Black Mucus in Stool in Babies vs Adults
Bowel mucus is a very important part of good digestive health. It serves as the engine oil of sorts to the motor of the gastrointestinal tract providing much needed lubrication, as well as a means to help trap and flush out outside invaders like bacteria. In most cases, bowel mucus isn’t visible. It simply hangs about in the intestines doing its everyday job. Sometimes however, it can be evident, normally appearing as streaks of clear or white jelly like material coating the outside of the fecal matter, or streaking it here and there. It can vary in color somewhat with yellow and green being most common behind clear and white. Black mucus in stool is the least common mucus color and it can signal underlying health conditions.
One of the most common causes of evident bowel mucus is constipation. And it can create apparent mucus sightings in infants and adults as well. When the bowels have trouble evacuating, mucus can build up and then appear in abundance when fecal matter finally passes. Constipation in itself is not a cause of black mucus in stool in adults; however, it’s not uncommon for internal hemorrhoids that can be a result of chronic constipation to play a role. Dried and old blood that has lost its bright red producing hemoglobin can create a black color that can be evident in stool mucus. This old blood can also create black specks in mucus as a result of the traveling less than fresh blood remnants.
However, while hemorrhoids are not a common cause of black mucus in stool in infants, that doesn’t mean that blood in itself is not. And infants can be subject to the same cause of black or brown mucus in stool. Justmommies.com points out that a fissure or small anal tear can be responsible for this symptom in little ones. And, blood in the stool in infants can even be caused from a temporary bout with lactose intolerance or a food allergy as well. It’s important to note however that color plays an important role in determining where the blood has come from in the case of infants. Black mucus in stool indicates a gastrointestinal source that occurs within the body, while bright red blood conversely is usually indicative of an external source.
Infants in their very early days can experience a very common cause of black mucus in stool. It’s known as meconium, and it’s only present in the first days following childbirth, according to Similac.com. It’s essentially a welcome to the world gift of diarrhea as it’s passed thanks to the natural laxative help of colustrum rich breast milk. This is a very short lasting phenomenon, and is a result of bilirubin content. However, should this interestingly hued diarrhea poo last long after baby has come home from delivery, a consultation with a health care provider is a good idea.
In adults, dark brown mucus or that which is black in color can be the result of blood in the stools, and that can be very serious and should prompt swift medical attention. Essentially, the higher up in the digestive tract the problem, the darker the stool or mucus will be. There are many causes of black to dark brown mucus in the stool that is related to blood in the fecal matter, and WebMD points out that it’s often a result of bleeding somewhere within the digestive tract. This can means that colitis, diverticular disease and peptic ulcers can all be to blame. Unfortunately, there are more ominous causes of black mucus in stool that are found in adults, and one of them is colon cancer (also known as bowel cancer).

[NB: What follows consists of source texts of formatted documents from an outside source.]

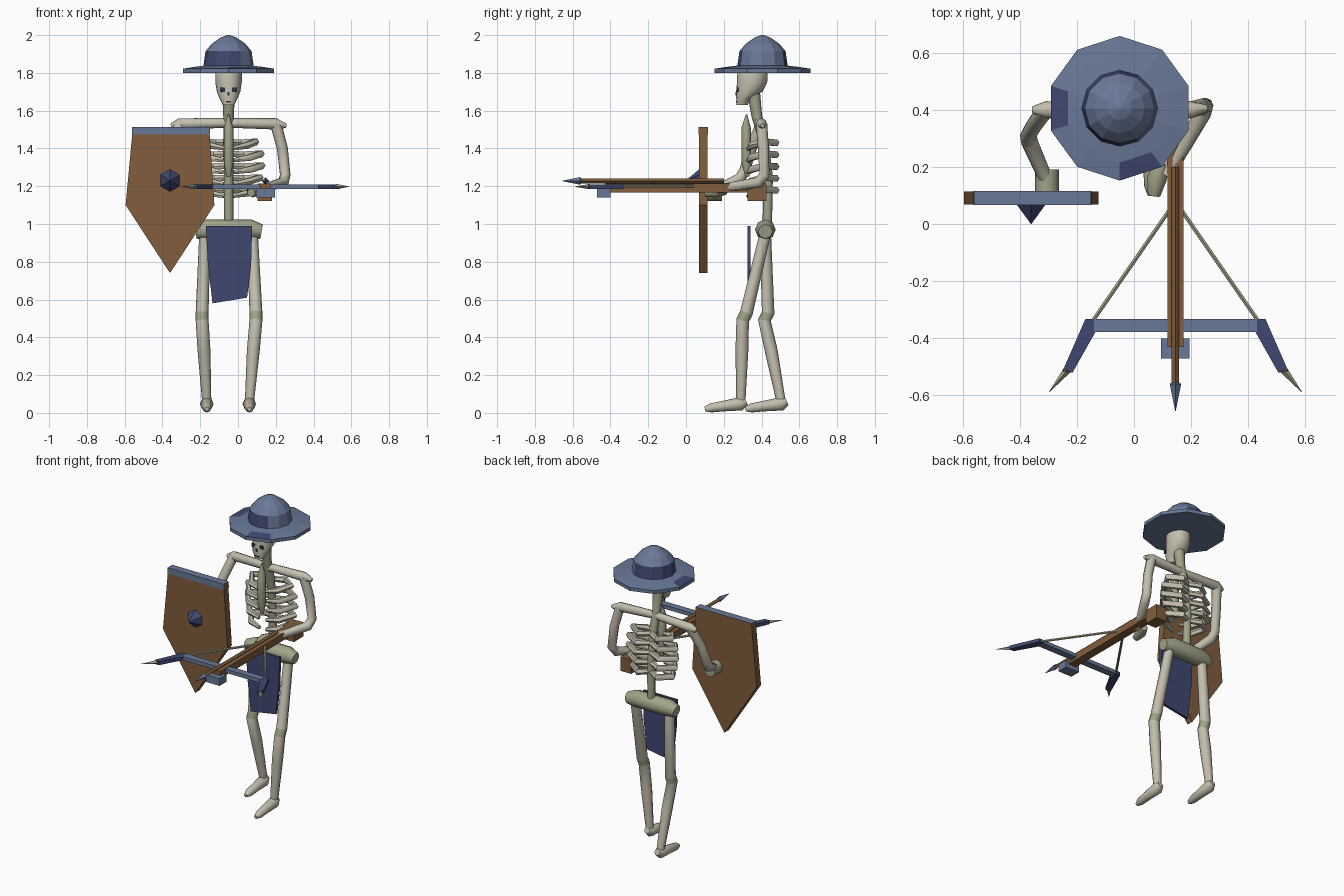
import bpy, bmesh, math
from mathutils import Vector

cube = bpy.data.objects.get("Cube")
if cube:
    bpy.data.objects.remove(cube, do_unlink=True)


def material(name, r, g, b):
    m = bpy.data.materials.new(name)
    m.use_nodes = True
    m.diffuse_color = (r, g, b, 1)
    node = next(n for n in m.node_tree.nodes if n.type == 'BSDF_PRINCIPLED')
    node.inputs["Base Color"].default_value = (r, g, b, 1)
    node.inputs["Roughness"].default_value = 0.8
    return m


BONE = material("bone", 0.55, 0.52, 0.42)
OLIVE = material("aged bone", 0.36, 0.37, 0.25)
WOOD = material("wood", 0.22, 0.11, 0.045)
STEEL = material("steel", 0.14, 0.19, 0.31)
NAVY = material("navy", 0.05, 0.064, 0.16)
DARK = material("dark hollow", 0.03, 0.03, 0.05)


def finish(name, bm, mats, rule=None, smooth=None):
    """Turn a bmesh into an object, colouring faces by a rule."""
    bmesh.ops.recalc_face_normals(bm, faces=bm.faces)
    if rule:
        for f in bm.faces:
            f.material_index = rule(f.calc_center_median(), f.normal)
    me = bpy.data.meshes.new(name)
    bm.to_mesh(me)
    bm.free()
    for m in mats:
        me.materials.append(m)
    ob = bpy.data.objects.new(name, me)
    bpy.context.collection.objects.link(ob)
    if smooth:
        bpy.ops.object.select_all(action='DESELECT')
        ob.select_set(True)
        bpy.context.view_layer.objects.active = ob
        bpy.ops.object.shade_smooth_by_angle(angle=math.radians(smooth))
    return ob


def skin(rings, bm=None):
    """Bridge matching rings of points and cap both ends."""
    bm = bm or bmesh.new()
    vs = [[bm.verts.new(p) for p in ring] for ring in rings]
    n = len(vs[0])
    for a, b in zip(vs, vs[1:]):
        for i in range(n):
            j = (i + 1) % n
            bm.faces.new((a[i], a[j], b[j], b[i]))
    bm.faces.new(vs[0][::-1])
    bm.faces.new(vs[-1])
    return bm


def tube(name, pts, radii, mat=BONE, sides=8, ref=(1, 0, 0), rule=None, smooth=50):
    pts = [Vector(p) for p in pts]
    rings = []
    for i, p in enumerate(pts):
        d = Vector()
        if i:
            d += (p - pts[i - 1]).normalized()
        if i < len(pts) - 1:
            d += (pts[i + 1] - p).normalized()
        u = d.cross(Vector(ref)).normalized()
        v = d.cross(u).normalized()
        ang = [math.tau * k / sides for k in range(sides)]
        rings.append([p + radii[i] * (math.cos(a) * u + math.sin(a) * v) for a in ang])
    return finish(name, skin(rings), [mat, OLIVE], rule, smooth)


def loft(name, x, rings, sides, mats, rule=None, smooth=None):
    """Horizontal elliptical rings given as (z, y, rx, ry)."""
    ang = [math.tau * k / sides + math.pi / 2 for k in range(sides)]
    pts = [[(x + rx * math.cos(a), y + ry * math.sin(a), z) for a in ang]
           for z, y, rx, ry in rings]
    return finish(name, skin(pts), mats, rule, smooth)


def prism(name, outline, y0, y1, mats, rule=None):
    """Extrude an (x, z) outline along y."""
    return finish(name, skin([[(x, y, z) for x, z in outline] for y in (y0, y1)]), mats, rule)


def box(name, lo, hi, mat):
    outline = [(lo[0], lo[2]), (hi[0], lo[2]), (hi[0], hi[2]), (lo[0], hi[2])]
    return prism(name, outline, lo[1], hi[1], [mat])


CX = -0.05

# Hat
HY = 0.405
brim = [(1.80, 0.253), (1.822, 0.253), (1.832, 0.19), (1.84, 0.12)]
loft("hat_brim", CX, [(z, HY, r, r) for z, r in brim], 10, [STEEL, NAVY],
     lambda c, n: int(n.z > 0.5 and c.z < 1.829 and
                      (c.x < CX - 0.19 or (c.y < HY - 0.15 and c.x > CX))))
crown = [(1.83, 0.134), (1.915, 0.122), (1.955, 0.088), (1.987, 0.042), (2.0, 0.008)]
loft("hat_crown", CX, [(z, HY, r, r) for z, r in crown], 12, [STEEL, NAVY],
     lambda c, n: int(c.z < 1.92 and n.x < 0.6))

# Skull with hollow eyes, nose and mouth
loft("skull", CX, [(1.63, 0.297, 0.03, 0.03), (1.665, 0.303, 0.048, 0.037),
                   (1.70, 0.335, 0.062, 0.07), (1.75, 0.35, 0.07, 0.08),
                   (1.81, 0.352, 0.07, 0.08), (1.85, 0.352, 0.05, 0.06)],
     12, [BONE], smooth=50)
for s, side in ((1, "left"), (-1, "right")):
    ex = CX + s * 0.03
    box(side + "_eye", (ex - 0.012, 0.27, 1.70), (ex + 0.012, 0.279, 1.722), DARK)
box("nose", (CX - 0.006, 0.262, 1.68), (CX + 0.006, 0.27, 1.698), DARK)
box("mouth", (CX - 0.014, 0.264, 1.644), (CX + 0.014, 0.272, 1.651), DARK)

# Spine, breastbone, collar bar and pelvis
tube("spine", [(CX, 0.355, 1.72), (CX, 0.375, 1.57), (CX, 0.41, 1.45),
               (CX, 0.435, 1.25), (CX, 0.43, 0.98)], [0.035, 0.028, 0.026, 0.025, 0.025], OLIVE)
tube("breastbone", [(CX, 0.32, 1.58), (CX, 0.318, 1.51), (CX, 0.32, 1.32), (CX, 0.325, 1.25)],
     [0.004, 0.025, 0.025, 0.01], OLIVE)
tube("collar_bar", [(-0.355, 0.40, 1.52), (-0.31, 0.40, 1.53), (CX, 0.385, 1.535),
                    (0.20, 0.40, 1.53), (0.255, 0.405, 1.52)],
     [0.012, 0.03, 0.025, 0.03, 0.012], ref=(0, 0, 1))
tube("pelvis", [(-0.225, 0.42, 0.96), (-0.165, 0.42, 0.97), (0.065, 0.42, 0.97),
                (0.125, 0.42, 0.96)], [0.038, 0.055, 0.055, 0.038], OLIVE, ref=(0, 0, 1))

# Ribs
for i, reach in enumerate((0.15, 0.18, 0.185, 0.175, 0.155)):
    z = 1.435 - 0.063 * i
    for s, side in ((1, "left"), (-1, "right")):
        path = [(0, 0.435, 0), (0.45, 0.475, -0.005), (0.95, 0.42, 0.0),
                (0.62, 0.345, -0.02), (0.15, 0.33, -0.035)]
        tube(f"{side}_rib_{i + 1}", [(CX + s * reach * k, y, z + dz) for k, y, dz in path],
             [0.017, 0.02, 0.02, 0.02, 0.012], sides=6, ref=(0, 0, 1))

# Legs and feet: hip, knee and ankle x, then knee and ankle y
for side, hx, kx, ax, ky, ay in (("left", 0.075, 0.095, 0.06, 0.30, 0.29),
                                 ("right", -0.175, -0.19, -0.165, 0.415, 0.505)):
    tube(side + "_leg", [(hx, 0.42, 0.95), (kx, ky + 0.02, 0.53), (kx, ky, 0.49),
                         (kx * 0.6 + ax * 0.4, ky * 0.6 + ay * 0.4, 0.33), (ax, ay, 0.05)],
         [0.03, 0.034, 0.034, 0.034, 0.024],
         rule=lambda c, n: int(0.49 < c.z < 0.53))
    tube(side + "_foot", [(ax, ay + 0.03, 0.06), (ax, ay - 0.0, 0.048), (ax, ay - 0.09, 0.036),
                          (ax, ay - 0.16, 0.026), (ax, ay - 0.19, 0.02)],
         [0.02, 0.036, 0.028, 0.024, 0.012])

# Arms and hands
tube("left_arm", [(0.20, 0.40, 1.53), (0.235, 0.41, 1.40), (0.25, 0.415, 1.26),
                  (0.24, 0.385, 1.22), (0.115, 0.17, 1.185)],
     [0.03, 0.029, 0.028, 0.03, 0.024])
tube("left_hand", [(0.10, 0.21, 1.18), (0.08, 0.16, 1.175), (0.07, 0.10, 1.165)],
     [0.025, 0.035, 0.022], OLIVE)
tube("right_arm", [(-0.31, 0.40, 1.53), (-0.35, 0.345, 1.40), (-0.37, 0.31, 1.28),
                   (-0.365, 0.285, 1.24), (-0.305, 0.15, 1.175)],
     [0.03, 0.029, 0.029, 0.03, 0.025])
tube("right_hand", [(-0.305, 0.19, 1.165), (-0.305, 0.11, 1.165)], [0.042, 0.042], OLIVE)

# Loincloth
prism("loincloth", [(-0.17, 0.99), (0.075, 0.99), (0.07, 0.8), (0.048, 0.61), (-0.135, 0.58),
                    (-0.16, 0.8)], 0.325, 0.342, [NAVY])

# Shield with a steel strip along the top and a pointed boss
prism("shield", [(-0.56, 1.475), (-0.595, 1.10), (-0.36, 0.74), (-0.125, 1.10), (-0.15, 1.475)],
      0.068, 0.114, [WOOD])
prism("shield_top", [(-0.562, 1.475), (-0.148, 1.475), (-0.15, 1.513), (-0.56, 1.513)],
      0.066, 0.116, [STEEL, WOOD], lambda c, n: int(abs(n.x) > 0.5 or n.y > 0.5))
tube("shield_boss", [(-0.36, 0.07, 1.23), (-0.36, 0.0, 1.23)], [0.06, 0.001], NAVY,
     sides=6, smooth=None)

# Crossbow stock, butt and foot block
BX = 0.145
box("crossbow_stock", (BX - 0.028, -0.43, 1.168), (BX + 0.028, 0.34, 1.214), WOOD)
box("crossbow_butt", (BX - 0.042, 0.325, 1.122), (BX + 0.036, 0.425, 1.214), WOOD)
box("crossbow_foot", (BX - 0.05, -0.47, 1.14), (BX + 0.05, -0.40, 1.187), STEEL)

# Bolt
tube("bolt_shaft", [(BX, 0.20, 1.228), (BX, -0.56, 1.228)], [0.013, 0.013], WOOD,
     sides=4, smooth=None)
tube("bolt_head", [(BX, -0.55, 1.228), (BX, -0.56, 1.228), (BX, -0.655, 1.228)],
     [0.008, 0.02, 0.001], STEEL, sides=4, smooth=None)

# Bow bar, limbs, spikes and strings
box("bow_bar", (BX - 0.285, -0.378, 1.186), (BX + 0.285, -0.332, 1.21), STEEL)


def slab(name, plan, mat):
    finish(name, skin([[(x, y, z) for x, y in plan] for z in (1.186, 1.209)]), [mat])


for s, side in ((1, "left"), (-1, "right")):
    limb = [(0.28, -0.332), (0.315, -0.332), (0.395, -0.515), (0.36, -0.52), (0.28, -0.378)]
    slab(side + "_bow_limb", [(BX + s * x, y) for x, y in limb], NAVY)
    tube(side + "_bow_spike", [(BX + s * 0.378, -0.51, 1.198), (BX + s * 0.442, -0.588, 1.198)],
         [0.014, 0.001], OLIVE, sides=4, smooth=None)
    tube(side + "_bow_string", [(BX + s * 0.29, -0.34, 1.20), (BX + s * 0.02, 0.05, 1.20)],
         [0.008, 0.008], OLIVE, sides=6)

It’s very important that regardless of age, if black mucus appears in fecal matter that health care be sought out promptly. Because of the potentially serious health concerns that can be related to tinges of black in the feces, it’s likely that further testing will be needed to determine the underlying cause. Since the black color is often associated with blood coming from within the body, regardless of the nature or cause, ruling out serious health hazards like cancer should be a priority.